In Issues Seven and Eight, Bluebonnet contends the trial court erred by concluding it failed to establish its accounts stated, quantum meruit, and unjust enrichment claims. As in Issues Three and Four, our conclusion that Mr. Miller did not file an answer will control the disposition of these points. Bluebonnet's original petition included claims for breach of contract, accounts stated, quantum merit, and unjust enrichment. In its conclusions of law, the trial court held Bluebonnet failed to establish that Mr. Miller was liable to the entity for any of its causes of action. For the same reasons, the trial court's conclusion that Mr. Miller filed an answer was in error, the trial court also erred by concluding Bluebonnet failed to establish its causes of action. Regardless of whether these claims could be avoided by general or verified denial, by not answering, Mr. Miller never put Bluebonnet's liability allegations as to any of the claims at issue. See Argyle Mech., Inc., 156 S.W.3d at 687. Therefore, his liability on those issues was settled, and all that was left for Bluebonnet to prove was the amount of damages owed. See Herbert v. Greater Gulf Coast Enters., 915 S.W.2d 866, 872 (Tex.App.-Houston [1st Dist.] 1995, no writ). Accordingly, Issues Seven and Eight are sustained.
Having determined the take-nothing judgment was rendered in error, and that Bluebonnet was entitled to a default judgment, we must determine whether Bluebonnet is also entitled to rendition on its requested damages. See Tex.R.App.P. 43.3. Bluebonnet requests that this Court render judgment for the full amount owing on the account, $15,256.23, plus $750 for attorney's fees, plus court costs, plus post judgment interest at a rate of 7.25 percent. Texas Rule of Civil Procedure 241 provides:
When a judgment by default is rendered against the defendant ․ if the claim is liquidated and proved by an instrument in writing, the damaged shall be assessed by the court, or under its direction, and final judgment shall be rendered therefore, unless the defendant shall demand and be entitled to a trial by jury.
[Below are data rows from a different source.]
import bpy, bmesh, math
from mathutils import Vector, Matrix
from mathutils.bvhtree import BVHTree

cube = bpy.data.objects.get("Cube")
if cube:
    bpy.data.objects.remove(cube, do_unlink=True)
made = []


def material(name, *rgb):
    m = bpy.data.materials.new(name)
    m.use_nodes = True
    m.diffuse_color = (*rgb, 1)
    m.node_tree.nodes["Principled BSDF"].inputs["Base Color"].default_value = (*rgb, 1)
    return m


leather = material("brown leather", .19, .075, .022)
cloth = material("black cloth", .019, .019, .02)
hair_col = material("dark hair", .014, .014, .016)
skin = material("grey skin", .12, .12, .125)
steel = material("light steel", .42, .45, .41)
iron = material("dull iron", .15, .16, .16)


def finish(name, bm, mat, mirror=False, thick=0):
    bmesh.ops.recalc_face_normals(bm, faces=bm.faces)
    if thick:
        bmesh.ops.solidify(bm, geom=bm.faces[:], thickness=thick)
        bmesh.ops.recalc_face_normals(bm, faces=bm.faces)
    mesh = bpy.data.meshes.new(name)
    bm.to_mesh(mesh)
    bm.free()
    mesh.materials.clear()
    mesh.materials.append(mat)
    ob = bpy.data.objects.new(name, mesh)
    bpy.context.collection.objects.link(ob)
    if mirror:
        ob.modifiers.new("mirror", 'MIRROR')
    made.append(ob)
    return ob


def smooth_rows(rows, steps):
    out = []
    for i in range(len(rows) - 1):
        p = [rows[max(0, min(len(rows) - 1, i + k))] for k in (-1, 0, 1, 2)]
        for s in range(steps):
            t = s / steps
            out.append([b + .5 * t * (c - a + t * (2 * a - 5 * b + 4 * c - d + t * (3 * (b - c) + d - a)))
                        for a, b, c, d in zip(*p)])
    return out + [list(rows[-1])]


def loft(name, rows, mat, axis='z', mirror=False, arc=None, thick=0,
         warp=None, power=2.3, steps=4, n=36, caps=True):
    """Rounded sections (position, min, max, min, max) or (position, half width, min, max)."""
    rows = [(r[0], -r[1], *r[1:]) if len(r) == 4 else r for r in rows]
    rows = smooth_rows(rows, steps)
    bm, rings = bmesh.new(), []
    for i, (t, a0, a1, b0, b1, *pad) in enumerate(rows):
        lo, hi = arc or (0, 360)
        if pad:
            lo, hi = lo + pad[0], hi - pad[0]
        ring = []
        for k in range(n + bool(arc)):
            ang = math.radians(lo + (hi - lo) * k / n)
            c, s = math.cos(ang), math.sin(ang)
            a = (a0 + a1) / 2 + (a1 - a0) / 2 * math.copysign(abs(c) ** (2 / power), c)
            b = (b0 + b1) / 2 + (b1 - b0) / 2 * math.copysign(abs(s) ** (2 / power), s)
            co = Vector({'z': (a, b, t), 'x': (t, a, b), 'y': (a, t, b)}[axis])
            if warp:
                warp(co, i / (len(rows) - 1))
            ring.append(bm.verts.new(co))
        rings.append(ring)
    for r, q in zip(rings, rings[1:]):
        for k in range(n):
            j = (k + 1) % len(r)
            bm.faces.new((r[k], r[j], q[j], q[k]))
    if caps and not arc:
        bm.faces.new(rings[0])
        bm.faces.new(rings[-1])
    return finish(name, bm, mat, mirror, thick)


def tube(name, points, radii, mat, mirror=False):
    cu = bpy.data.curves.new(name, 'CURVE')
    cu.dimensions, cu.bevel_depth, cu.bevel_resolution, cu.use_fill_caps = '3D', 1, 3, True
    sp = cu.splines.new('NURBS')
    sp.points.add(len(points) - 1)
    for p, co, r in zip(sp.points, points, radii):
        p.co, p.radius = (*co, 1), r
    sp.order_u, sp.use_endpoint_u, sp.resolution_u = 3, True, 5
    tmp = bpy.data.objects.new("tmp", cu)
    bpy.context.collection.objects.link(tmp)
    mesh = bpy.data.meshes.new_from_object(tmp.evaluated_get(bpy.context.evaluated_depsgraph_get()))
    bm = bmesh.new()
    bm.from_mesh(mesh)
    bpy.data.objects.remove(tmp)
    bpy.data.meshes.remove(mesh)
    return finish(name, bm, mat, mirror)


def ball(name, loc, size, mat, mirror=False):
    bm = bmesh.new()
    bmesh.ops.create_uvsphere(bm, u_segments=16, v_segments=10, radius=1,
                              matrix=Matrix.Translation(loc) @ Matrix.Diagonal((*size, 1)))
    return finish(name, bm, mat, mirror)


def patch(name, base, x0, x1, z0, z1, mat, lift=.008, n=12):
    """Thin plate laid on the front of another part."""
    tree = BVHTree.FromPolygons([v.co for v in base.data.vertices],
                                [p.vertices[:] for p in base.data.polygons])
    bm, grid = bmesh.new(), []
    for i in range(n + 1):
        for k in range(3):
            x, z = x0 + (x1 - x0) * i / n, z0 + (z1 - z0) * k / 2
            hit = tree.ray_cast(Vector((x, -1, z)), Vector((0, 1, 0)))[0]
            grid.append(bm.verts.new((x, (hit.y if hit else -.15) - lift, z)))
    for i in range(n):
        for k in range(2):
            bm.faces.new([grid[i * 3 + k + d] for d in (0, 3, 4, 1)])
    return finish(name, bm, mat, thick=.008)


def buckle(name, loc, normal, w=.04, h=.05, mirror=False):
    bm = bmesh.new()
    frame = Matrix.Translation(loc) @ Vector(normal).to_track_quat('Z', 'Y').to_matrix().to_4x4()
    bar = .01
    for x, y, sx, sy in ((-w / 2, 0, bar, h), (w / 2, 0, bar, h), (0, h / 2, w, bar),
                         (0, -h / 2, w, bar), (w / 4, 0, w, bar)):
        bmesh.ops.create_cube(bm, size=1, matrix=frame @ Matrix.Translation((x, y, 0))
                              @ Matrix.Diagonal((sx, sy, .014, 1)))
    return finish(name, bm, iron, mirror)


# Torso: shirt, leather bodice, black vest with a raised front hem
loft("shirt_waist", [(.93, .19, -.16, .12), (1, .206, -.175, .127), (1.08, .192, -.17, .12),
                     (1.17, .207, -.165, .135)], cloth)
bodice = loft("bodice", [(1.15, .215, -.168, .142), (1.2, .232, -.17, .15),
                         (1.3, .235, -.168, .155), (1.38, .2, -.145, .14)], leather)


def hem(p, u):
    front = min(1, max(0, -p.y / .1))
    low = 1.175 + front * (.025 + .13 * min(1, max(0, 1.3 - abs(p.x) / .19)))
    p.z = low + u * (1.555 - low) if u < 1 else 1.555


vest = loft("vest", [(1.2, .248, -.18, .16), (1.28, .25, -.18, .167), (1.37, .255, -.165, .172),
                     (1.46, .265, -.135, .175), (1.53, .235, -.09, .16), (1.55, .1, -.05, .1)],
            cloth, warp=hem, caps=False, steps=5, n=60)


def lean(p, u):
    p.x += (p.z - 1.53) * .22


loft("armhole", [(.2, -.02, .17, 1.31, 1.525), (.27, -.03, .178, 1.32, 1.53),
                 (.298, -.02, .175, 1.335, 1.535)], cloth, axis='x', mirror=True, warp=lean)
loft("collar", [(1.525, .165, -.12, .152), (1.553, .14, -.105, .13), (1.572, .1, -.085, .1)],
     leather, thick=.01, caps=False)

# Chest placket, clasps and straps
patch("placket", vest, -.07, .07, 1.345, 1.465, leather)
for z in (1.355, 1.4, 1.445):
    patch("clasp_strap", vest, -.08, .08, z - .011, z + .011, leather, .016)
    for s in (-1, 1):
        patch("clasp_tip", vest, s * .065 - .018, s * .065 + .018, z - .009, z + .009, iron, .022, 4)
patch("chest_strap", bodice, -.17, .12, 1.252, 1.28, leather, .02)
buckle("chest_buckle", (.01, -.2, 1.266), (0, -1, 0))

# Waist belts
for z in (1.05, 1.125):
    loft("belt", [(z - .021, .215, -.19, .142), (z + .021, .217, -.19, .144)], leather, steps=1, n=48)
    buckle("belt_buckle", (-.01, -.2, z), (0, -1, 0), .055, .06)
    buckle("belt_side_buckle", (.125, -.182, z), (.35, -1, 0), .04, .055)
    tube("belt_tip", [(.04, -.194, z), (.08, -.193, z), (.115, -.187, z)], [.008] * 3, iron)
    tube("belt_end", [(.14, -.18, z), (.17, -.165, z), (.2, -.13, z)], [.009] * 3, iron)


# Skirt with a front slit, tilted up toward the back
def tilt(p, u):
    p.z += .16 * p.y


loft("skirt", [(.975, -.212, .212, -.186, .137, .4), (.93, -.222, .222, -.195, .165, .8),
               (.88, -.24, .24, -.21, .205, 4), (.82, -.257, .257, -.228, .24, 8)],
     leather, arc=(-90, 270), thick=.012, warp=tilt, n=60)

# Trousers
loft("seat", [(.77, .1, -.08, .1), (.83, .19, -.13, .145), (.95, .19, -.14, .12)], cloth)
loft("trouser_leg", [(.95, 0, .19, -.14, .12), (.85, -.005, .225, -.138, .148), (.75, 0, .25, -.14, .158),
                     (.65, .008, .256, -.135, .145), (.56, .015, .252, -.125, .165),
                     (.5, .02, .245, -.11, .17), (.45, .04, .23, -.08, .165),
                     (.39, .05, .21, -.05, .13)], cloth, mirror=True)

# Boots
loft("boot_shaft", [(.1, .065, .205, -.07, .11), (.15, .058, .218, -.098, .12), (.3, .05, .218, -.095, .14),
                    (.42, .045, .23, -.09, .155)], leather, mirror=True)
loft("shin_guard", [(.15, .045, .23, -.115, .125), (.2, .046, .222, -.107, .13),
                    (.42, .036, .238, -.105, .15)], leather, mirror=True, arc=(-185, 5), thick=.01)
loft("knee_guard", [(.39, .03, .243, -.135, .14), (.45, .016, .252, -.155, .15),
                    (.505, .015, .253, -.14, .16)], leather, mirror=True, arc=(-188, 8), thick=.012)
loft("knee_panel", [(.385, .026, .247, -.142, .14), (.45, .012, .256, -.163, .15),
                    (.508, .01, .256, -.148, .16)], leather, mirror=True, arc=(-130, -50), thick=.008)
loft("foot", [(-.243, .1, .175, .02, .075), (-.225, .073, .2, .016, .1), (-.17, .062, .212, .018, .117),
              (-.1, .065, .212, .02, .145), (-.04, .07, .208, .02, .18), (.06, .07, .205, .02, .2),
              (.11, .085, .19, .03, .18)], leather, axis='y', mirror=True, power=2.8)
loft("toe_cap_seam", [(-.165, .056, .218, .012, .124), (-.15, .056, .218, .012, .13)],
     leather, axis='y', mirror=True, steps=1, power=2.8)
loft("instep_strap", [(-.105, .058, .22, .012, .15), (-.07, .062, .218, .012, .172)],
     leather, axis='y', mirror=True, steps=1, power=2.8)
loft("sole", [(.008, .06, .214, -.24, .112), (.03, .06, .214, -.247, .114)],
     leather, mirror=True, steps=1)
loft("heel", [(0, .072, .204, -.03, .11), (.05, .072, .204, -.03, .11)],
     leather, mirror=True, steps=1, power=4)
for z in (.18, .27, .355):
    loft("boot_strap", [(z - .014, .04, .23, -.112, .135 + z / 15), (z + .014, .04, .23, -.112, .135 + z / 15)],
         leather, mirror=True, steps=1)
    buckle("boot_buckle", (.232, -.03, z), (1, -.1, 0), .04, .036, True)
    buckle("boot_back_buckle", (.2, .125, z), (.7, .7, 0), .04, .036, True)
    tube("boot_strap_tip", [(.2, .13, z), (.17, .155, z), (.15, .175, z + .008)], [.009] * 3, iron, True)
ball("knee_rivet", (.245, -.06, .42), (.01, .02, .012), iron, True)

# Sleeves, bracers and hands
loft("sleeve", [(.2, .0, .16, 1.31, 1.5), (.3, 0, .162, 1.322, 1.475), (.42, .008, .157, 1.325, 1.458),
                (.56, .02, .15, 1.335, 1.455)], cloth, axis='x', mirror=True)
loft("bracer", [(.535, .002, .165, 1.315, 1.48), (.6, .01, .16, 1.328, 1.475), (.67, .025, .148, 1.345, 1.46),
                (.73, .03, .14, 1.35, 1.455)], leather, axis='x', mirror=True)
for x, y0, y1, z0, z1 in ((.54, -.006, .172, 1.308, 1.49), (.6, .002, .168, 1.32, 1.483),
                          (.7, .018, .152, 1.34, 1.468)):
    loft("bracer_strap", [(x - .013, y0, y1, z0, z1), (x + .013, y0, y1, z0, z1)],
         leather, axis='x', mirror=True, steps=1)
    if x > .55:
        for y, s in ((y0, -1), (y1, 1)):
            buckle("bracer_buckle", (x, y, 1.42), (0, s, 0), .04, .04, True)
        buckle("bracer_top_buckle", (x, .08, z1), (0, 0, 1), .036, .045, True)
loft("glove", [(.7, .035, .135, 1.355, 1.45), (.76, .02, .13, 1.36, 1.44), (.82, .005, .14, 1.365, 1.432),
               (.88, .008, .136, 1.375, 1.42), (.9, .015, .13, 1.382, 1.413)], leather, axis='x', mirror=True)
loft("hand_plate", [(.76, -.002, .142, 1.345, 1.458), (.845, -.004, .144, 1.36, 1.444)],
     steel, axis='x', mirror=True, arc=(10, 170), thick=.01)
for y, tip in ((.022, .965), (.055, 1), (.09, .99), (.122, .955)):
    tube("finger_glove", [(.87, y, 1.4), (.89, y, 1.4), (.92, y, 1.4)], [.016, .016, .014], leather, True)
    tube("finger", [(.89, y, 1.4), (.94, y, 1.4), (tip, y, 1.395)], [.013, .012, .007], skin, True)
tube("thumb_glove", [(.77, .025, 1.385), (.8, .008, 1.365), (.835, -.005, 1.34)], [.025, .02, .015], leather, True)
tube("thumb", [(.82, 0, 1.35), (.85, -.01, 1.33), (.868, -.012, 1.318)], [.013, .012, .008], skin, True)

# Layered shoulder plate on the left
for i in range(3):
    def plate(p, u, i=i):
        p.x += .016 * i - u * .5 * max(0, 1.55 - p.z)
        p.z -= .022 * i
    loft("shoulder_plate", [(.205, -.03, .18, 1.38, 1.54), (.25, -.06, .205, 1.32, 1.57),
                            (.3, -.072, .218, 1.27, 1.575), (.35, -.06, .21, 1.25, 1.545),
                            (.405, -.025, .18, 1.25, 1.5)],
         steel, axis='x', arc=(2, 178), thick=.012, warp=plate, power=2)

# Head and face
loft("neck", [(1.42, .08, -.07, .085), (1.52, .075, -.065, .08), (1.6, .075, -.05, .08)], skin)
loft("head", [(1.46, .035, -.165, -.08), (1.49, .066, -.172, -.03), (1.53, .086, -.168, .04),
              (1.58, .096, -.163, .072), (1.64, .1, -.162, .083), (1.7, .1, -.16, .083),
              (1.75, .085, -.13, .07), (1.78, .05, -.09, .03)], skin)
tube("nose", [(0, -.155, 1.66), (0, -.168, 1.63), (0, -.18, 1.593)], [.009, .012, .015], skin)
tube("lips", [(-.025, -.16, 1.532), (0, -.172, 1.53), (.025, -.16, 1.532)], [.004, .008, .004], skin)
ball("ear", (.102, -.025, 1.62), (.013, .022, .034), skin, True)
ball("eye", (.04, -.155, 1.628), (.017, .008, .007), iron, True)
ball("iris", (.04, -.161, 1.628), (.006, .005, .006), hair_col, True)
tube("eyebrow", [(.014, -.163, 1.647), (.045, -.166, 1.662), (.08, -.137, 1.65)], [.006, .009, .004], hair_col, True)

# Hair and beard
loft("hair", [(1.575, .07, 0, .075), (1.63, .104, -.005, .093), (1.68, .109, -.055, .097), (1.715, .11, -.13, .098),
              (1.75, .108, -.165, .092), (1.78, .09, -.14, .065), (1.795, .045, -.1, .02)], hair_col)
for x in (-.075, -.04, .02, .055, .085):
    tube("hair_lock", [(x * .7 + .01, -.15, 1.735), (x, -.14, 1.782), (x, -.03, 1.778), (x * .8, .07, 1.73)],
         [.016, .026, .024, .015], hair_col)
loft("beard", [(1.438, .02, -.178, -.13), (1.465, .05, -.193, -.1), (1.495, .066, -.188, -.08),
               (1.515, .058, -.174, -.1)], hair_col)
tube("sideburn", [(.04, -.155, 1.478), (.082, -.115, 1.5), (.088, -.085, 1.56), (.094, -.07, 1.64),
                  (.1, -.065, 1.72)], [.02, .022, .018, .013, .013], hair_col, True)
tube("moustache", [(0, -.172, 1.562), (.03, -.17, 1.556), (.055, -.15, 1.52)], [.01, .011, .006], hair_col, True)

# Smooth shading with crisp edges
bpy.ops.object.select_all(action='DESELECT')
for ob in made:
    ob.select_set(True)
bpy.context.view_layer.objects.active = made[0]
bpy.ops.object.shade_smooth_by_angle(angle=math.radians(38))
A claim is liquidated if the amount of damages can be accurately calculated by the court from the factual allegations in the petition and written instruments. Aavid Thermal Tech. of Texas v. Irving I .S.D., 68 S.W.3d 707, 711 (Tex.App.-Dallas 2001, no pet.). Unliquidated damages are damages that cannot be accurately calculated by the court based on an instrument in writing, and require the submission of evidence to establish the compensatory amount. See id. Because the damages in this case are established by the factual allegations in the petition, as well as the account statements provided by Bluebonnet, we conclude the damages are liquidated and render judgment for the full amount owing plus attorney's fees, costs, and post judgment interest.
Having sustained Issues One, Two, Seven, and Eight, we reverse the trial court's take-nothing judgment and render for Bluebonnet in the amount of $15,256.23, plus $750 for attorney's fees, plus court costs, plus post judgment interest at a rate of 7.25 percent.
1. Mr. Miller has not appeared in this appeal.
2. Without an answer to guide us, we are forced to infer what defenses Mr. Miller intended to assert to defeat Bluebonnet's claims. Given the nature of the suit, and Mr. Miller's arguments during and after trial, we will focus on Paragraphs Four, Seven, and Eight of Rule 93.
DAVID WELLINGTON CHEW, Chief Justice.